The Apollo program has been in the news as of late given the death of Neil Armstrong, who with Buzz Aldrin was one of the first men to land on the moon, but my own reading in this subject for the past couple of months was prompted by seeing From the Earth to the Sky, which I’ve since begun to watch again*. Moon Shot stands apart from the books I’ve read previously — Lost Moon, A Man on the Moon by going beyond Apollo. The authors, Alan Shepard and Deke Slayton, were among the “Mercury Seven”, the first Americans chosen to be astronauts, but they were both medically grounded midway through that first program and spent most of Gemini and Apollo running the astronaut office and flight crew operations. Eventually, they both got their chance to fly, and this is the story of the space program up to 1975, framed by their careers.
Although the Apollo program would seem to be the star (the book begins with a storied retelling of Apollo 11’s landing), Moon Shot is really “Alan and Deke’s book”, so the content focuses on Mercury and Gemini, then Apollo 14, and then Deke’s triumph when in his early fifties, doctors were finally convinced that the cardiac arrhythmia that grounded him during Mercury was finally resolved and he was able to fly.

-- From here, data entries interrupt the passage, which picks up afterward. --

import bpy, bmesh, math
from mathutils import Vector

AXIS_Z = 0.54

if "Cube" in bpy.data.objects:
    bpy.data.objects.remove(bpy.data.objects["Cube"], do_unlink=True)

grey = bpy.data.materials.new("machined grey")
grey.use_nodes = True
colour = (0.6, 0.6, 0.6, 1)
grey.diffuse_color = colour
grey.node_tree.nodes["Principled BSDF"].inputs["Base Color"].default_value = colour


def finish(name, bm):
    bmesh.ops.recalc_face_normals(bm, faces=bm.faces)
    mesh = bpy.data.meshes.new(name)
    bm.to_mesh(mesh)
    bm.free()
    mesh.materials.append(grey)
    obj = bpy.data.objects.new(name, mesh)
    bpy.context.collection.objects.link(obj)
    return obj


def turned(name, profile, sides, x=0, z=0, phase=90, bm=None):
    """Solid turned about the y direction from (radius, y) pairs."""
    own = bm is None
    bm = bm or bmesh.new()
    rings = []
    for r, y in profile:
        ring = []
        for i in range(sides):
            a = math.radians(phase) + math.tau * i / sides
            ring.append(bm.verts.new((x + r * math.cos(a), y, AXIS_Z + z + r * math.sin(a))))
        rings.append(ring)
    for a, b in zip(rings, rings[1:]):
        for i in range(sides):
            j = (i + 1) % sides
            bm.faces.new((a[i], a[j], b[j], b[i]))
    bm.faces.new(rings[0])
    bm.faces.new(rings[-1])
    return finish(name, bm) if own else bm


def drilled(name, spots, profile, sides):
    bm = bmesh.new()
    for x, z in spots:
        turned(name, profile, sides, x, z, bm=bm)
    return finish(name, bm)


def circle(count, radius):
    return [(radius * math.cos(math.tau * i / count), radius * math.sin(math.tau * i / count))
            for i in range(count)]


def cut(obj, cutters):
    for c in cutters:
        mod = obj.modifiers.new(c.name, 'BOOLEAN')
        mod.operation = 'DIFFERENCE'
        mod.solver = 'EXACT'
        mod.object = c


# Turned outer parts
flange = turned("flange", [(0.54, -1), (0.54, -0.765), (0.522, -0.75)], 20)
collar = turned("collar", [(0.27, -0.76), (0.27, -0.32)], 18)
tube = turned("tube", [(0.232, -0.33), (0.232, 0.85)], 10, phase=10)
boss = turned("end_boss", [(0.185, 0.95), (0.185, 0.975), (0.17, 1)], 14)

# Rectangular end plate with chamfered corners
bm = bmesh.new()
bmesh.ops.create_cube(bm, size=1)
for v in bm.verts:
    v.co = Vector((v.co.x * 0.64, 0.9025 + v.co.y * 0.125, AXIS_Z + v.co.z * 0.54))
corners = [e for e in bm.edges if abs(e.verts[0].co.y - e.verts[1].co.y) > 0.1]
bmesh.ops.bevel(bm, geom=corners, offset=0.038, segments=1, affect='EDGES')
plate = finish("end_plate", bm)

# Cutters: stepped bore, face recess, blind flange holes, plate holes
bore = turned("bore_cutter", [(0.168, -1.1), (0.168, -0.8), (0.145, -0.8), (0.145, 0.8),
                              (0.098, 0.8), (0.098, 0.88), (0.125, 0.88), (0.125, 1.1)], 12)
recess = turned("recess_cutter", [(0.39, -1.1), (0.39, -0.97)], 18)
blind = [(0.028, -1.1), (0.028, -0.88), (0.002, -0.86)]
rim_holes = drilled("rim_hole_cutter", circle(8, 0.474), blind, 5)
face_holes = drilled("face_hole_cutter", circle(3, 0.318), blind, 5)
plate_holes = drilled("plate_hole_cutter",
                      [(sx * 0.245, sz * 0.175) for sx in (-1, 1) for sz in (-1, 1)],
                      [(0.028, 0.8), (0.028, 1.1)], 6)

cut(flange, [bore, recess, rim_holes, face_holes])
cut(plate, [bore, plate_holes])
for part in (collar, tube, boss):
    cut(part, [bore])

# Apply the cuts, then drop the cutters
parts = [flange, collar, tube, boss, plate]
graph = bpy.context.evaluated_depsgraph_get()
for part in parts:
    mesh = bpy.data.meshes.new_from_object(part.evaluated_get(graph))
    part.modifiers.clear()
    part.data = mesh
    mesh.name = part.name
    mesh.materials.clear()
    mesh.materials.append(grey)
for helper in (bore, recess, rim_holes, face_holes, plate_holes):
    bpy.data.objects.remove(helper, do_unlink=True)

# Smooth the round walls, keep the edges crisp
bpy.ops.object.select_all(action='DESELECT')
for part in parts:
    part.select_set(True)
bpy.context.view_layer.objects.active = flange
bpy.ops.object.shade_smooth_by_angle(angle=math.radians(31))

In a way, Moon Shot is the story of the first and last men of Apollo: Alan Shepard was the first American in space, and Deke Slayton flew the last Apollo module into space, powered by the last Saturn rocket, where he docked with a Soyuz capsule and shook hands with his Russian counterparts, among them Alexei Leonov, the first man to walk in space. While there are a great many Apollo histories and astronaut memoirs out there, this is the first I’ve seen that features Apollo-Soyuz, and follows NASA beyond the last moonlanding mission. Fittingly, as a tale told in part by a man who participated in Apollo-Soyuz, there are brief sections which give the Russian cosmonauts their own chance to speak, perhaps motivated by the way the sight of Earth from space reduces men to tears and makes them realize how fragile life is, and how stupidly trivial our perceived differences are. By Moon Shot’s end, American and Russian spacewalkers are comrades and fellow explorers — friends, not foes. The writing is strong and lively, and given the privileged perspective of the authors — as two of the first astronauts, and then the chiefs of the program — Moon Shot is a very worthy contribution to Apollo literature. It doesn’t rival A Man on the Moon for treatment of Apollo itself, but has more extensive background and sees the space race end properly in brotherhood.
* Twelve episodes which are gobsmackingly amazing. Wonderful music, outstanding visuals and acting — what an accomplishment.